The Book Mark

Books that make the grade.

Tag Archives: Tatiana De Rosnay

The Other Story



The Other Story (A) by Tatiana De Rosnay spoke to me on many levels. Though other reviewers did not appreciate this newest novel by the author of Sarah’s Key, I found it completely enjoyable.

Twenty-nine year old Nicolas Duhamel (Kolt) is basking in the power and glory bestowed upon him as a result of his first immensely successful novel, The Envelope. While renewing his French passport, he discovers a long held family secret. His father was born in Leningrad, Russia to a fifteen-year-old girl, his grandfather unknown. Since there is more mystery than fact surrounding the life of his father, he imagines his story writing an international bestseller.

The success of this novel has made Nicolas exceeding rich, recognizable and completely self-absorbed. Constantly plugged in to social media, he looses touch with himself, his family and friends. While vacationing in a luxurious resort in Italy, the disaster he has become is at long last obvious to Nicolas.

I found the story compelling. Resounding with modern day dilemmas like fame, social media, excessive wealth, lies and deceit, De Rosnay weaves her story around current events. (For example, the newspapers that Nicolas reads are riddled with the affair of the French minister and the housekeeper in a NY hotel.) The story is relevant and relatable. There is something everyone will be able to identify with. Are we all too ‘plugged-in”, too unavailable and loosing our identities? What will it take for us to realize how out of control we have become?

It has been awhile since I’ve read a book in only a day. I could not walk away from The Other Story until the very last page. I invite you to “unplug” for a day and dive into this book. Perhaps you will see a bit of yourself there too.



The Big Bad Wolf…..

Once again I am extremely grateful for my local library; it has saved me again from a worthless purchase.  The House I Loved (F) by Tatiana De Rosnay is one of my most disappointing reads .  De Rosnay of  Sarah’s Key falls way short of the mark here. I would hardly consider The House I Loved a novel; it is more like a glorified short story.

Paris in the 1860’s was a city under siege.  Baron Haussmann, under the direction of Emperor Napoleon III, was modernizing the city by gutting the old to make way for the new.  Rose Bazelet is the widow of Armand Bazelet who has lived in the house on Childebert his entire life.  His family has lived there for generations and now it is to be demolished because it is in the way of the construction of the Boulevard Saint-Germain .
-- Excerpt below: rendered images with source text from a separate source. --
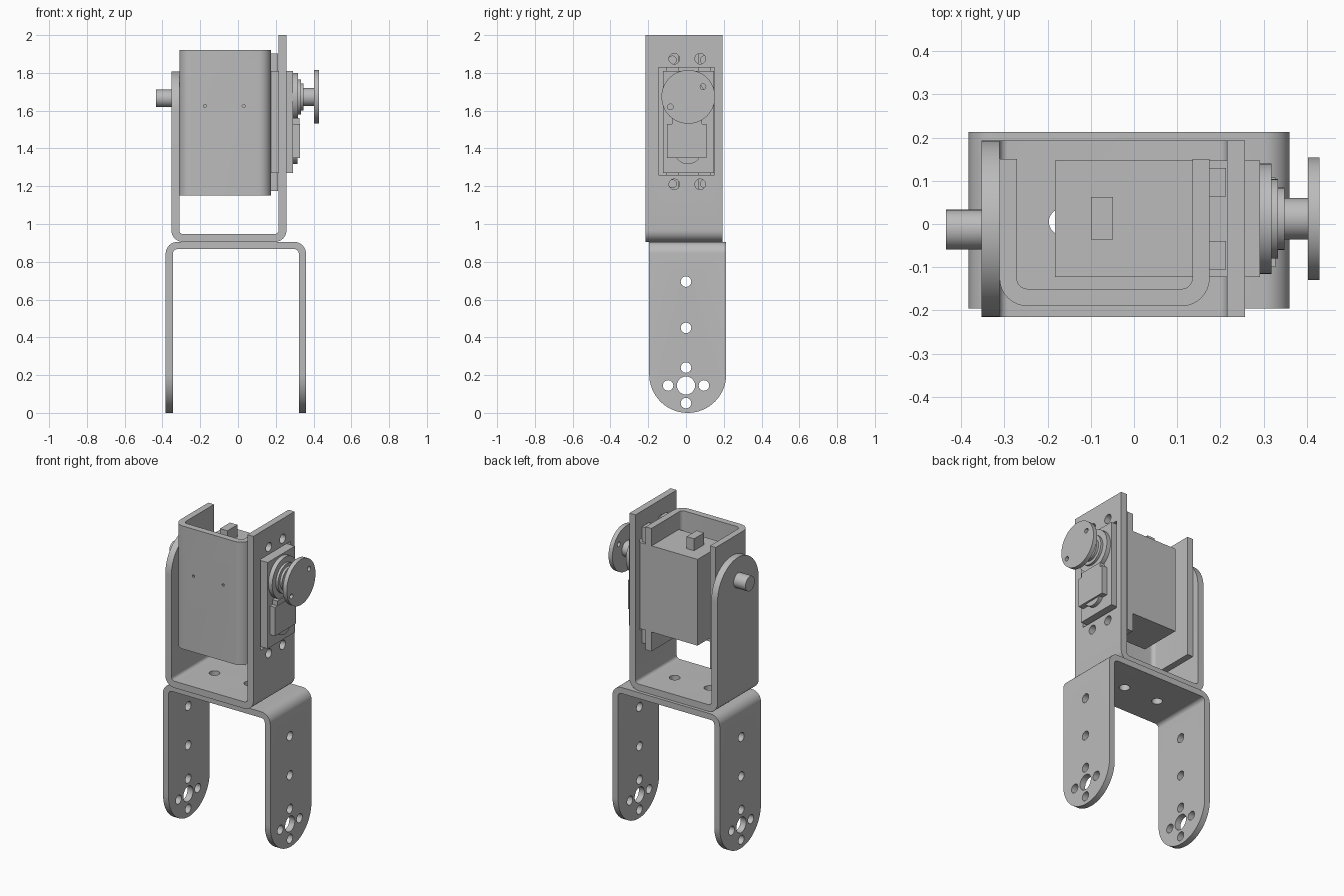
import bpy
import bmesh
from math import sin, cos, pi

if "Cube" in bpy.data.objects:
    bpy.data.objects.remove(bpy.data.objects["Cube"], do_unlink=True)

grey = bpy.data.materials.new("plain grey")
grey.use_nodes = True
grey.diffuse_color = (0.5, 0.5, 0.5, 1)
grey.node_tree.nodes["Principled BSDF"].inputs["Base Color"].default_value = (0.5, 0.5, 0.5, 1)


def prism(name, points, axis, lo, hi):
    """Extrude a flat outline along an axis from lo to hi."""
    place = {"x": lambda u, v: (lo, u, v),
             "y": lambda u, v: (u, lo, v),
             "z": lambda u, v: (u, v, lo)}[axis]
    bm = bmesh.new()
    face = bm.faces.new([bm.verts.new(place(u, v)) for u, v in points])
    out = bmesh.ops.extrude_face_region(bm, geom=[face])
    move = [0.0, 0.0, 0.0]
    move["xyz".index(axis)] = hi - lo
    bmesh.ops.translate(bm, vec=move, verts=[g for g in out["geom"] if isinstance(g, bmesh.types.BMVert)])
    bmesh.ops.recalc_face_normals(bm, faces=bm.faces)
    mesh = bpy.data.meshes.new(name)
    bm.to_mesh(mesh)
    bm.free()
    mesh.materials.append(grey)
    obj = bpy.data.objects.new(name, mesh)
    bpy.context.collection.objects.link(obj)
    return obj


def rect(u0, u1, v0, v1):
    return [(u0, v0), (u1, v0), (u1, v1), (u0, v1)]


def circle(u, v, r, n=40):
    return [(u + r * cos(2 * pi * i / n), v + r * sin(2 * pi * i / n)) for i in range(n)]


def u_profile(x0, x1, base, end0, end1, t, r):
    """Bent sheet outline: two arms rising from a base, with rounded bends."""
    s = 1 if end0 > base else -1
    turn = [i * pi / 16 for i in range(9)]

    def bends(q):
        left = [(x0 + r - q * cos(a), base + s * (r - q * sin(a))) for a in turn]
        right = [(x1 - r + q * cos(a), base + s * (r - q * sin(a))) for a in reversed(turn)]
        return left + right

    outer = [(x0, end0)] + bends(r) + [(x1, end1)]
    inner = [(x0 + t, end0)] + bends(r - t) + [(x1 - t, end1)]
    return outer + inner[::-1]


def end_trim(yc, zc, r, s):
    """Waste outside a half-round end that points up (s=1) or down (s=-1)."""
    arc = [(yc - r * cos(pi * i / 32), zc + s * r * sin(pi * i / 32)) for i in range(33)]
    w = r + 0.1
    return arc + [(yc + w, zc), (yc + w, zc + s * w), (yc - w, zc + s * w), (yc - w, zc)]


def cut(obj, *cutters):
    """Subtract each (outline, axis, lo, hi) from the object."""
    bpy.context.view_layer.objects.active = obj
    for spec in cutters:
        tool = prism("cutter", *spec)
        tool.hide_render = True
        mod = obj.modifiers.new("cut", "BOOLEAN")
        mod.operation, mod.solver, mod.object = "DIFFERENCE", "EXACT", tool
        bpy.ops.object.modifier_apply(modifier=mod.name)
        bpy.data.objects.remove(tool, do_unlink=True)


floor_holes = [(circle(x, 0.005, 0.031, 24), "z", 0.8, 1.0) for x in (-0.166, 0.075)]

# Lower forked bracket with round leg ends and pivot holes
lower = prism("lower_bracket", u_profile(-0.383, 0.36, 0.905, 0, 0, 0.038, 0.062), "y", -0.195, 0.213)
small = [(-0.095, 0.145), (0.095, 0.145), (0, 0.24), (0, 0.052), (0, 0.45), (0, 0.695)]
cut(lower, (end_trim(0.009, 0.204, 0.204, -1), "x", -0.5, 0.5),
    (circle(0, 0.145, 0.048), "x", -0.5, 0.5),
    *[(circle(y, z, 0.028, 24), "x", -0.5, 0.5) for y, z in small], *floor_holes)

# Upper bracket: short round arm, tall square arm with motor window
upper = prism("upper_bracket", u_profile(-0.353, 0.257, 0.905, 1.808, 2, 0.042, 0.062), "y", -0.215, 0.193)
cut(upper, (end_trim(-0.011, 1.604, 0.204, 1), "x", -0.5, -0.2),
    (rect(-0.145, 0.15, 1.26, 1.828), "x", 0.15, 0.4),
    *[(circle(y, z, 0.028, 24), "x", 0.15, 0.4) for y in (-0.062, 0.075) for z in (1.21, 1.875)],
    *floor_holes)

# Pivot pin on the short arm
prism("pivot_pin", circle(-0.013, 1.665, 0.046), "x", -0.435, -0.3)

# Motor holder: folded sheet with two pin holes
holder = prism("motor_holder", u_profile(-0.311, 0.175, -0.19, 0.15, 0.15, 0.04, 0.065), "z", 1.15, 1.92)
cut(holder, *[(circle(x, 1.625, 0.008, 12), "y", -0.3, 0) for x in (-0.175, 0.03)])

# Motor body, cable block and mounting ears
prism("motor_body", rect(-0.122, 0.147, 1.27, 1.81), "x", -0.183, 0.291)
prism("cable_block", rect(-0.1, -0.048, -0.036, 0.063), "z", 1.8, 1.885)
for level, z0, z1, zh in (("lower", 1.175, 1.28, 1.213), ("upper", 1.8, 1.903, 1.868)):
    for side, y in (("front", -0.072), ("back", 0.097)):
        ear = prism(f"{level}_{side}_ear", rect(y - 0.033, y + 0.033, z0, z1), "x", 0.172, 0.213)
        cut(ear, (circle(y, zh, 0.021, 20), "x", 0.1, 0.3))

# Gear cover on the output face
prism("gear_cover", rect(-0.1, 0.108, 1.35, 1.53), "x", 0.285, 0.327)
prism("gear_cover_step", rect(-0.075, 0.085, 1.51, 1.56), "x", 0.285, 0.325)
prism("gear_cover_foot", circle(0.01, 1.39, 0.073), "x", 0.285, 0.315)

# Stepped output boss and shaft
for name, r, x0, x1 in (("boss_base", 0.128, 0.285, 0.318), ("boss_middle", 0.092, 0.31, 0.333),
                        ("boss_top", 0.072, 0.33, 0.348), ("output_shaft", 0.048, 0.34, 0.41)):
    prism(name, circle(0.012, 1.672, r), "x", x0, x1)

# Output disc with two screw holes
disc = prism("output_disc", circle(0.012, 1.673, 0.142, 64), "x", 0.402, 0.429)
cut(disc, *[(circle(y, z, 0.015, 16), "x", 0.35, 0.5) for y, z in ((0.09, 1.727), (-0.083, 1.62))])

# Smooth the round faces and keep the edges crisp
bpy.ops.object.select_all(action="DESELECT")
for obj in bpy.context.collection.objects:
    if obj.type == "MESH" and grey.name in obj.data.materials:
        obj.select_set(True)
        bpy.context.view_layer.objects.active = obj
bpy.ops.object.shade_smooth_by_angle(angle=pi / 6)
While the house appears to be evacuated, we find that Rose has taken up residence in a hidden storage area in the basement.  It is there that she is writing a letter  to her deceased husband.  She is reliving memories and catching him up on things that have occurred since his passing. She reveals a secret that has haunted her for twenty years.  She doesn’t intend to ever leave her home.  She writes freely and openly because she knows no one will ever find her letter.

While the outcome is obvious from the very beginning, I still found it unbelievable.  We have all lived in places that we love and we have all witnessed the extremes of political activists but the logic of secretly dying for your cause escapes me. To be perfectly honest, I was left feeling a bit angry.  I expected better from De Rosnay and kept hoping that the purpose of this story would be bigger than the story itself.  The book was only 222 pages a very quick read for me but definitely one that I could have done without.